Considering the Bobcats' recent draft history (i.e. Bismack Biyombo and Michael Kidd-Gilchrist), they seem to have no issue with taking on younger, long-term projects with high ceilings. This is both a gift and a curse, since it displays the front office's understanding that constructing an NBA roster takes prudence while simultaneously forcing fans to endure seasons that make you question the merits of basketball as a sport. Alex Len, the 19-year-old sophomore center out of Maryland, would be much of the same.
Now, I wouldn't exactly label myself as an expert on the subject, but I wouldn't be surprised if peer-reviewed studies suggested that being seven feet tall, intriguingly quick and active with a high motor had a massive positive impact on one's abilities as an NBA player. Len is quicker and taller than most centers at the collegiate level, and likely the NBA level, for what it's worth. His 7'3" wingspan and 255 lb frame don't leave much to be desired but what really struck me was his activity. Len is always, always, always moving. Whether he's setting off-ball screens, fighting for offensive rebounds or looking for backdoor cuts, the big guy keeps his opponent busy. He's as polished as you can expect from a player his age, dawning a solid post repertoire as well as an ever-developing solid jump shot that keeps the defense honest. Unlike an unnamed Bobcats' project at the center position, Len has good hands and a solid touch around the rim to accompany that.

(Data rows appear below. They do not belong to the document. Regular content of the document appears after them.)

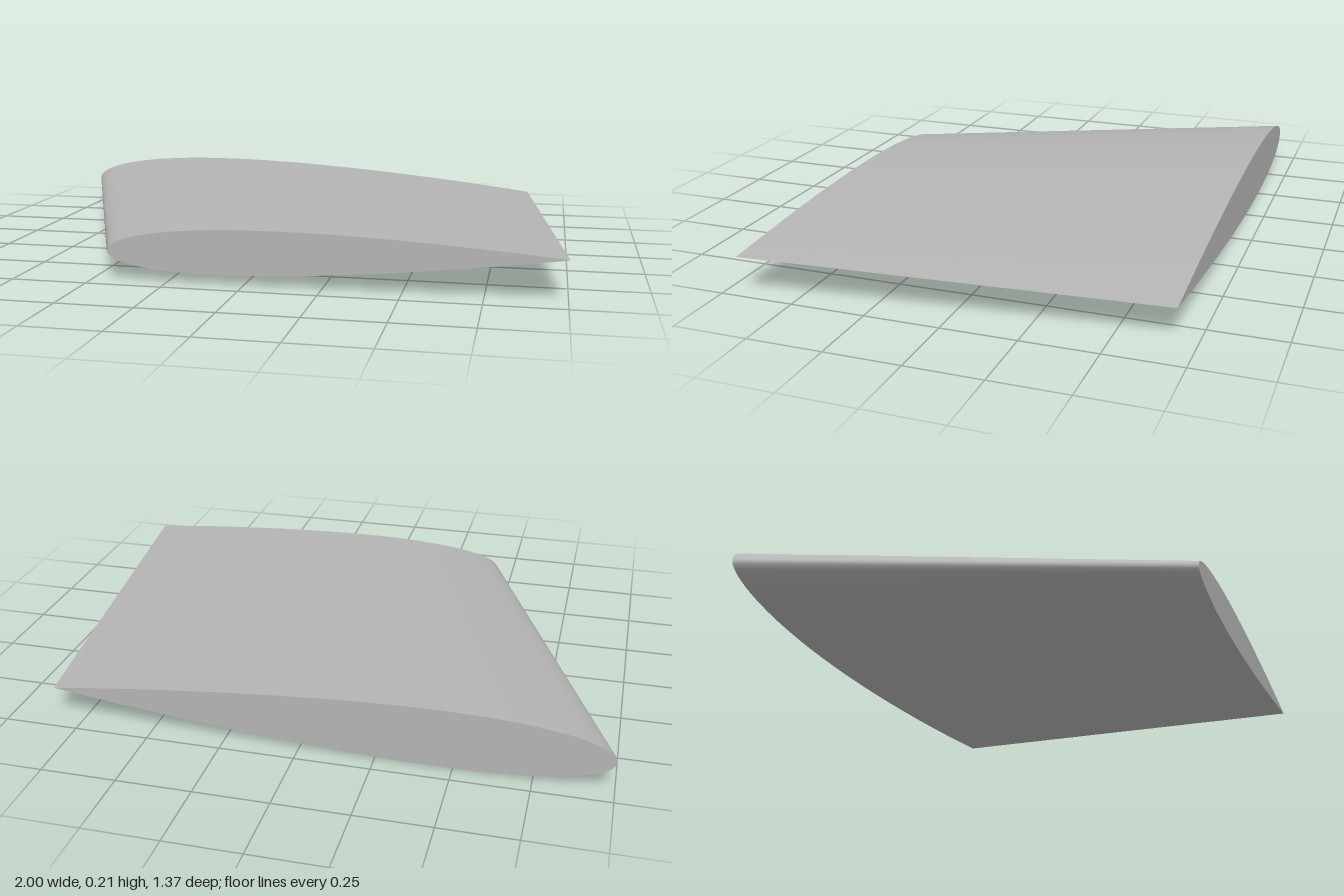
import * as THREE from 'three';

const HALF = 32; // steps along each of the upper and lower surfaces

// Wing sections: nose and tail points, thickness ratio, span position
const root = { x0: -1, x1: 0.85, y0: 0.102, y1: 0.105, t: 0.111, z: -0.685 };
const tip = { x0: -0.45, x1: 1, y0: 0.095, y1: 0.133, t: 0.101, z: 0.685 };

// Half thickness of a symmetric aerofoil with a closed tail
function halfThickness(u, t) {
  return 5 * t * (0.2969 * Math.sqrt(u) - 0.126 * u - 0.3516 * u ** 2 + 0.2843 * u ** 3 - 0.1036 * u ** 4);
}

// Closed outline: tail, upper surface, nose, lower surface, tail
function section(s) {
  const points = [];
  for (let i = 0; i <= 2 * HALF; i++) {
    const u = (1 + Math.cos((Math.PI * i) / HALF)) / 2;
    const side = i <= HALF ? 1 : -1;
    const h = Math.max(0, halfThickness(u, s.t)) * (s.x1 - s.x0);
    points.push(new THREE.Vector3(
      s.x0 + u * (s.x1 - s.x0),
      Math.max(0, s.y0 + u * (s.y1 - s.y0) + side * h),
      s.z
    ));
  }
  return points;
}

function build(points, index) {
  const geometry = new THREE.BufferGeometry().setFromPoints(points);
  geometry.setIndex(index);
  geometry.computeVertexNormals();
  return geometry;
}

// Smooth skin joining the two sections
function skinGeometry(a, b) {
  const n = a.length, index = [];
  for (let i = 0; i < n - 1; i++) {
    index.push(i, i + 1, n + i, i + 1, n + i + 1, n + i);
  }
  return build([...a, ...b], index);
}

// Flat end, filled between the upper and lower outlines
function capGeometry(outline, facesFront) {
  const last = outline.length - 1, index = [];
  const add = (p, q, r) => index.push(...(facesFront ? [p, q, r] : [p, r, q]));
  for (let i = 0; i < HALF; i++) {
    if (i > 0) add(i, i + 1, last - i);
    if (i < HALF - 1) add(i + 1, last - i - 1, last - i);
  }
  return build(outline, index);
}

export function createModel() {
  const group = new THREE.Group();
  group.name = 'wingSection';
  const grey = new THREE.MeshStandardMaterial({ color: 0xb4b4b4 });
  grey.name = 'grey';

  const rootOutline = section(root);
  const tipOutline = section(tip);
  const parts = {
    wingSkin: skinGeometry(rootOutline, tipOutline),
    rootCap: capGeometry(rootOutline, false),
    tipCap: capGeometry(tipOutline, true),
  };
  for (const [name, geometry] of Object.entries(parts)) {
    const mesh = new THREE.Mesh(geometry, grey);
    mesh.name = name;
    group.add(mesh);
  }
  return group;
}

Len's rebounding shouldn't be too much of an issue in the pros, as displayed by his 10.6 rebounds per 36 minutes this past season, but he does occasionally struggle to get strong position against stronger players -- both in terms of rebounding and post position. At the same time, Len is about as strong as you can expect a 19-year old center to be. On defense, Len is adept at using his quickness and size to squander his opponents one-on-one chances. This is what I think will make or break Len as an NBA player. If he can translate his quickness into effectively guarding the pick-and-roll at the next level, he'll be paramount to any teams success. In today's game, it's an absolute necessity for good defensive attacks to have at least one big man on the floor at all times that can hedge and recover effectively. If Len can do that, he'll have himself a solid career.
The beef with Len is that he doesn't dominate. With his athleticism and skill, some scouts are disappointed that he never took complete control of Maryland's offense and established himself as an anchor on both ends of the floor. He's often characterized as passive, a moniker that is very popular in the scouting community.

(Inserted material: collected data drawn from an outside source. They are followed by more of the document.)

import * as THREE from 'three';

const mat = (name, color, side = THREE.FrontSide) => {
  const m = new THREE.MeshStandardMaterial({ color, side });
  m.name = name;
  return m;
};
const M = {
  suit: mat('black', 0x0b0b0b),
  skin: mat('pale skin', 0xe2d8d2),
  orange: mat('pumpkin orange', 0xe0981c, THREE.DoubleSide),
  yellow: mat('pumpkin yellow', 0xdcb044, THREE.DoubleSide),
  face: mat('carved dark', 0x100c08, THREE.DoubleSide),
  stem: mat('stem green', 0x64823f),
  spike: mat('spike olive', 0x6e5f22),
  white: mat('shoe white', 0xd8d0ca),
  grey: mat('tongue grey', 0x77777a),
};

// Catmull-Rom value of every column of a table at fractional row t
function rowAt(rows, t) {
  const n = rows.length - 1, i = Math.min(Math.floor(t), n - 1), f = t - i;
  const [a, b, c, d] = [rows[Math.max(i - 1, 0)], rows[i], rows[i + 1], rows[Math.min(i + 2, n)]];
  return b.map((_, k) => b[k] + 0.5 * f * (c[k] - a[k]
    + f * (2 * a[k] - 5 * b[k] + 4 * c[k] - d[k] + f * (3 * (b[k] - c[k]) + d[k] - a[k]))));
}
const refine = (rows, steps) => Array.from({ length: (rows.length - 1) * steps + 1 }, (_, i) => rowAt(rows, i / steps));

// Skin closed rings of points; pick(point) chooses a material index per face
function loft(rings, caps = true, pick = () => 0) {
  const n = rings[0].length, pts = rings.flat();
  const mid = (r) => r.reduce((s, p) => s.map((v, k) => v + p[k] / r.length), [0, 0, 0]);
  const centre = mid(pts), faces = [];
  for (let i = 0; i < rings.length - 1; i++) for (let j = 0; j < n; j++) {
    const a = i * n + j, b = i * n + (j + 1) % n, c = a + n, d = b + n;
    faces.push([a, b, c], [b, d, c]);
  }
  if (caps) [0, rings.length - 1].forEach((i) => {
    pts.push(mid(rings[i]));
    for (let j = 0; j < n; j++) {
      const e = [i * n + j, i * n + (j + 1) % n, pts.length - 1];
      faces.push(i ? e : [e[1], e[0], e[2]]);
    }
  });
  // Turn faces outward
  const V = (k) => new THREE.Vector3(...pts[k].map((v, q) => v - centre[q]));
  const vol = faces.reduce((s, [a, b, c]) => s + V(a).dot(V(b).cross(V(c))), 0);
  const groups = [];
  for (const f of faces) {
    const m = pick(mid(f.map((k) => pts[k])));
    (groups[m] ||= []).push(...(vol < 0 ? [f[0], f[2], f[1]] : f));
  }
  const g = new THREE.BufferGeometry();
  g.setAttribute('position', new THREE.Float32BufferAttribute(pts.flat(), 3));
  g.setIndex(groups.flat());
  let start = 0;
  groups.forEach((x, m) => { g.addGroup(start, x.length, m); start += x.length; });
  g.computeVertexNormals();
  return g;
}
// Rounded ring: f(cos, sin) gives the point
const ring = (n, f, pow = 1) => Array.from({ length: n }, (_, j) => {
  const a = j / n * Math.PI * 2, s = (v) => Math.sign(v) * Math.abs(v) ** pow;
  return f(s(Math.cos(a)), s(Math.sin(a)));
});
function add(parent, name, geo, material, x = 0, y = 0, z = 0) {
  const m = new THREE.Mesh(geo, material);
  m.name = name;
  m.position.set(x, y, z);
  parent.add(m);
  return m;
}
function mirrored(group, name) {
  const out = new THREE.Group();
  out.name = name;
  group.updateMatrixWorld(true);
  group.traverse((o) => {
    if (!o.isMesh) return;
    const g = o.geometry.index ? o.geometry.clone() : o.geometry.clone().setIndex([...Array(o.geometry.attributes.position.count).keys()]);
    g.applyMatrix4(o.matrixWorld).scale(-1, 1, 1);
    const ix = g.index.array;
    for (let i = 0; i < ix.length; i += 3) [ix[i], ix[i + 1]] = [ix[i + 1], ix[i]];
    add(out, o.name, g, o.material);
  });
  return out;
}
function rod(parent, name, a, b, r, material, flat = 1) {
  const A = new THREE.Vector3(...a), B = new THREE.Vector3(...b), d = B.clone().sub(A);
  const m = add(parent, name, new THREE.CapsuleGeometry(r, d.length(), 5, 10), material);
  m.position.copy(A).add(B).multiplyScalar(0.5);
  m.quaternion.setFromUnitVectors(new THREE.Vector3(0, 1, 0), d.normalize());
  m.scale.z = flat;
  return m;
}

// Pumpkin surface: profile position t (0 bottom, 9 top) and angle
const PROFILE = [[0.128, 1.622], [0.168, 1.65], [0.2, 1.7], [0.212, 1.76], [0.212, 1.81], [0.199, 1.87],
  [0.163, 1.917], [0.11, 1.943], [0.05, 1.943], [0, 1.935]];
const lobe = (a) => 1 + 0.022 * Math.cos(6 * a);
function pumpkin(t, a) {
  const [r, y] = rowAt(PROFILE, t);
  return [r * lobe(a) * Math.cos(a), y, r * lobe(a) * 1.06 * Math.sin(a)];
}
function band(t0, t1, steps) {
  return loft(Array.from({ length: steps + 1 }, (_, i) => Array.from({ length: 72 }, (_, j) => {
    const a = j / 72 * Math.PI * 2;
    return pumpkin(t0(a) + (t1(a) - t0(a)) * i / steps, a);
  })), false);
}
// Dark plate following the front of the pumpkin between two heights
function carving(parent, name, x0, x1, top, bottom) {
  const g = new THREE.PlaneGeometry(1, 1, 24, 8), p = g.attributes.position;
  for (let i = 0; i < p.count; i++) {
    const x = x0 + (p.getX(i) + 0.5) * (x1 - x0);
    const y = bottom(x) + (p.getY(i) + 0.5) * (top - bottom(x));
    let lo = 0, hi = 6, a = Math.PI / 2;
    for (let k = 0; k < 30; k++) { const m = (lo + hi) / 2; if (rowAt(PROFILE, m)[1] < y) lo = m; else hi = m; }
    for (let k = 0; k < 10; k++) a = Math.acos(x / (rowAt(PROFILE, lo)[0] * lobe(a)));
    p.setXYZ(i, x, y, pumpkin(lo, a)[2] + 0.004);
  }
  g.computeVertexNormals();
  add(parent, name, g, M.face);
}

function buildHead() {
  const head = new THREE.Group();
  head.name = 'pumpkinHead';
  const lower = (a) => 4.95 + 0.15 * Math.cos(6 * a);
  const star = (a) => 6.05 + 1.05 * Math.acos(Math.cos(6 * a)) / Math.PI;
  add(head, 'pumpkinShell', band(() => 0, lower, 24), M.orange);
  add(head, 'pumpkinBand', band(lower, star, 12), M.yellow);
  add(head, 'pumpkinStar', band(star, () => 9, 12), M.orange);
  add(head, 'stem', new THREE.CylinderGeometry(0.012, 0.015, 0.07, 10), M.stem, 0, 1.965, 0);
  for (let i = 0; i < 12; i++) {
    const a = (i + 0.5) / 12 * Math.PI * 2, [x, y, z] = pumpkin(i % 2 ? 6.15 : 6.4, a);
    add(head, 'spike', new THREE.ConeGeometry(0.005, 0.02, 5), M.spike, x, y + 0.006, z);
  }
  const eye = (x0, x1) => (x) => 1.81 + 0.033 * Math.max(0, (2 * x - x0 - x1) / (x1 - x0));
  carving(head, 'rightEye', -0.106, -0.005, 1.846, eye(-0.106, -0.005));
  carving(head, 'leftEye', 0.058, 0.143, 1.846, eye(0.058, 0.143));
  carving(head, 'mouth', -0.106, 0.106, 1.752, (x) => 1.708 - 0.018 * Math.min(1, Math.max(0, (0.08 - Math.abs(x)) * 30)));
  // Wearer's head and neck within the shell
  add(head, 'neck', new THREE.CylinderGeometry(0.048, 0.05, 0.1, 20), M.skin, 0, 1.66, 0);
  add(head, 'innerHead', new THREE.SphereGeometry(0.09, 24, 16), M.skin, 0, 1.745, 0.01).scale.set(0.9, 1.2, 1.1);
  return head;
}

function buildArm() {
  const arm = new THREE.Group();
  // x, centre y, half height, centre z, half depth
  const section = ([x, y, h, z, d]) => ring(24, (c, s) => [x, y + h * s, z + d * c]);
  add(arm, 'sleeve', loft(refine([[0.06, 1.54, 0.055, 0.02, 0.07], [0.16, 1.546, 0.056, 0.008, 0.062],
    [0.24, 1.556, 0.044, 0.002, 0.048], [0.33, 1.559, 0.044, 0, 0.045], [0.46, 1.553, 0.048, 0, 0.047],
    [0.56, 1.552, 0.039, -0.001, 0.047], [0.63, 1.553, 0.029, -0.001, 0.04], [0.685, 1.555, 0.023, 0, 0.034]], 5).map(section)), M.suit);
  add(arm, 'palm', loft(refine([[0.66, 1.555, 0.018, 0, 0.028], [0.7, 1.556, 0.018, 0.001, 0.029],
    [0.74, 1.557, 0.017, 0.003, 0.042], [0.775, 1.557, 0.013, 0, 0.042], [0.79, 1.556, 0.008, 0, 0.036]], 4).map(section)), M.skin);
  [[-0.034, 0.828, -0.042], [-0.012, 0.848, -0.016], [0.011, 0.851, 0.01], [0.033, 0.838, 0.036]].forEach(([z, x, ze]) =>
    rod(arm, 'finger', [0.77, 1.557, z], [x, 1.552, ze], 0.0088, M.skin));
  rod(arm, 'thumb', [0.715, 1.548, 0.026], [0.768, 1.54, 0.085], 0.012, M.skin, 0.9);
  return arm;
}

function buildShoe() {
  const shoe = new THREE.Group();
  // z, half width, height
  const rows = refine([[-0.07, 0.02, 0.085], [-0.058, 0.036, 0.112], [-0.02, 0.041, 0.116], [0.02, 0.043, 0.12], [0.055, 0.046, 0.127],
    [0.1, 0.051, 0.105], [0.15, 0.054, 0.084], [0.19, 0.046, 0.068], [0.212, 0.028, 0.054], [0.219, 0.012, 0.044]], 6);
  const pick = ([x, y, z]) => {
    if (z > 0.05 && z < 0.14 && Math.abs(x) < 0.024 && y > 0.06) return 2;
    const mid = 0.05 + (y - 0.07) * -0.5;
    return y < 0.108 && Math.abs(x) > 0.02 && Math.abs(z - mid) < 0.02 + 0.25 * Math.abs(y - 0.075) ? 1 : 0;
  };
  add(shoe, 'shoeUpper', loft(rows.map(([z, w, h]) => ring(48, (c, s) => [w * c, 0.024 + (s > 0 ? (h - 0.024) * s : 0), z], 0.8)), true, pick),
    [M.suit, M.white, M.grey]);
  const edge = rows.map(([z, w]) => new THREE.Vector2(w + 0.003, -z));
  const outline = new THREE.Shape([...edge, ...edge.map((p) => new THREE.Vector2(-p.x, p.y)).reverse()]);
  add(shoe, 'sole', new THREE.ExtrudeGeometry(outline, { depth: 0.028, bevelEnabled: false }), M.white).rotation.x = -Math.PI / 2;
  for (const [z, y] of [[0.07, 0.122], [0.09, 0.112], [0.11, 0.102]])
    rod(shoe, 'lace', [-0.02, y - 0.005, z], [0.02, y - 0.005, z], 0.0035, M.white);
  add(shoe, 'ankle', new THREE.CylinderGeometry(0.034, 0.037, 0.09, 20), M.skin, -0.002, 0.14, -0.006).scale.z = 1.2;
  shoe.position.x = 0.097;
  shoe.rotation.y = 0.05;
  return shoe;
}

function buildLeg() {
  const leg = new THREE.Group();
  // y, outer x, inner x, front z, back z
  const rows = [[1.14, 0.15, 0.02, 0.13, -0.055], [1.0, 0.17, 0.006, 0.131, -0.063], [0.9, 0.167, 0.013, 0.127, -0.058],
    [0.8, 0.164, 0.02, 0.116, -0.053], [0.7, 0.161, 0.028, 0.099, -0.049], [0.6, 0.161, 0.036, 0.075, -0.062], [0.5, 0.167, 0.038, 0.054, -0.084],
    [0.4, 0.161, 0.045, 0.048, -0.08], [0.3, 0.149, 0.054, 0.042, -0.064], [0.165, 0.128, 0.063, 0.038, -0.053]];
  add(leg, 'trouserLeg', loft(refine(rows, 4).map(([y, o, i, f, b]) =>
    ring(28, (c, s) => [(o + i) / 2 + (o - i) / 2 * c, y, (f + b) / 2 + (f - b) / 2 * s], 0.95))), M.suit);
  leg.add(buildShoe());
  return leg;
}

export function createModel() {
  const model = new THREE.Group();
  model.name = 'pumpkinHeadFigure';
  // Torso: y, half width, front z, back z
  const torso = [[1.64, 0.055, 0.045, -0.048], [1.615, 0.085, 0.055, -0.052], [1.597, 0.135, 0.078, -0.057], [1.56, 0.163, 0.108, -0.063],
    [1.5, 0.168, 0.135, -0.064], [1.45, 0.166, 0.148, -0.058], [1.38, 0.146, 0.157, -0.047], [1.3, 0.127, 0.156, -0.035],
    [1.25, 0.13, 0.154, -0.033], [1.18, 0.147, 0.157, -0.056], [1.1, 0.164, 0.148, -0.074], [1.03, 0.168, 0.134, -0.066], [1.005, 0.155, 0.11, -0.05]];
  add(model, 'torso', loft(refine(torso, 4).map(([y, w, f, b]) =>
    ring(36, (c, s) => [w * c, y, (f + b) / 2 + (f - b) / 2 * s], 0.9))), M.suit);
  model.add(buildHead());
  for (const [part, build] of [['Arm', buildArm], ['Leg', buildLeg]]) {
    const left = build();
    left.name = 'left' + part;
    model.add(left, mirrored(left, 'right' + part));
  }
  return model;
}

Fit with the Bobcats
This sort of comes down to what you think of Biyombo, and the idea of taking on another long-term prospect. Rufus On Fire's resident brown-eyed (Ed.: hey, my eyes are not brown - Ben) bombshell/senior editor/my boss gave his take earlier in a post about Rudy Gobert:
The Bobcats can't really afford to take on another project player, especially a frontcourt player since they already have Bismack Biyombo...Gobert's a long-term project and the Bobcats don't have the time to take risk on a mostly one-dimensional player

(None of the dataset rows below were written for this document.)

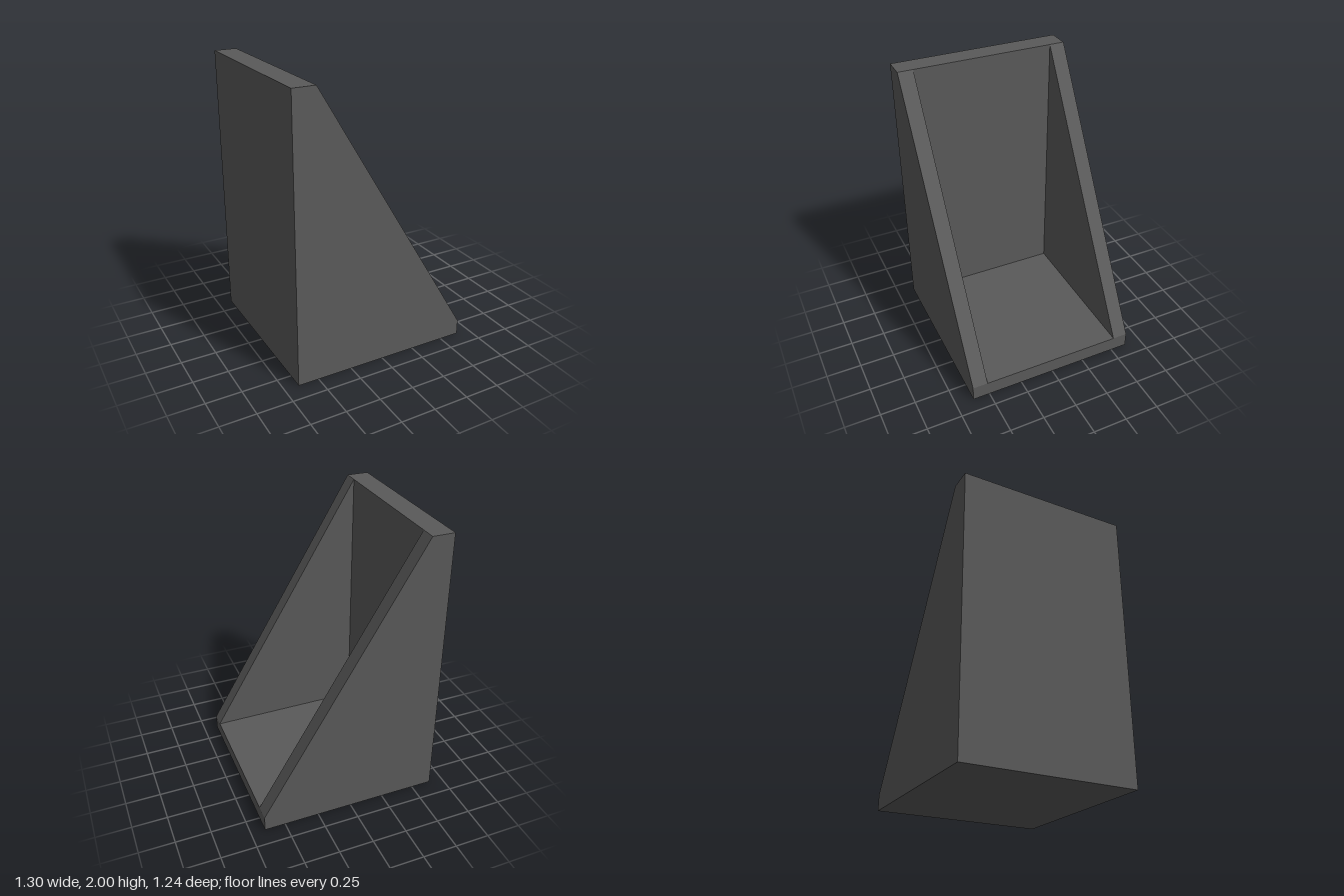
import * as THREE from 'three';

const HALF_X = 0.648, HEIGHT = 2, HALF_Z = 0.622;
const WALL = 0.158;   // back wall thickness
const PLATE = 0.11;   // floor and cheek thickness

export function createModel() {
  const group = new THREE.Group();
  group.name = 'bracket';
  const grey = new THREE.MeshStandardMaterial({ color: 0x5a5a5a });
  grey.name = 'dark grey';

  // Extrudes an x-y outline from z0 to z1
  function slab(name, points, z0, z1) {
    const shape = new THREE.Shape(points.map(([x, y]) => new THREE.Vector2(x, y)));
    const geometry = new THREE.ExtrudeGeometry(shape, { depth: z1 - z0, bevelEnabled: false });
    geometry.translate(0, 0, z0);
    const mesh = new THREE.Mesh(geometry, grey);
    mesh.name = name;
    group.add(mesh);
  }

  const wallX = -HALF_X + WALL;
  const inner = HALF_Z - PLATE;

  // Upright wall and floor as one L-shaped section
  slab('wallAndFloor', [
    [-HALF_X, 0], [HALF_X, 0], [HALF_X, PLATE],
    [wallX, PLATE], [wallX, HEIGHT], [-HALF_X, HEIGHT],
  ], -inner, inner);

  // Sloping side cheeks
  const cheek = [
    [-HALF_X, 0], [HALF_X, 0], [HALF_X, PLATE],
    [wallX, HEIGHT], [-HALF_X, HEIGHT],
  ];
  slab('frontCheek', cheek, inner, HALF_Z);
  slab('backCheek', cheek, -HALF_Z, -inner);

  return group;
}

Of course, Gobert and Len are different players, but much of the sentiment will ring the same: no more projects. Considering how the Cats are just one more year away from a chance at Wiggins, I wouldn't really mind taking the time to try and mold Len. What this comes down is how good the front office thinks he can be. It's difficult to gauge the true talent of a prospect like Len. He could completely falter, with his skills proving to be just a little too weak at every level for him to make a true impact. On the other hand, Len could pan out as a jack-of-all-trades-but-master-of-none kind of guy. Better yet, his physical dominance could translate in to the NBA and his 23 points and 12 rebounds against Kentucky's Nerlens Noel may become the rule rather than the exception.
With the 4th pick in the draft and Len's stock falling thanks to a stress fracture in his left ankle, it's likely the Bobcats go in a safer direction.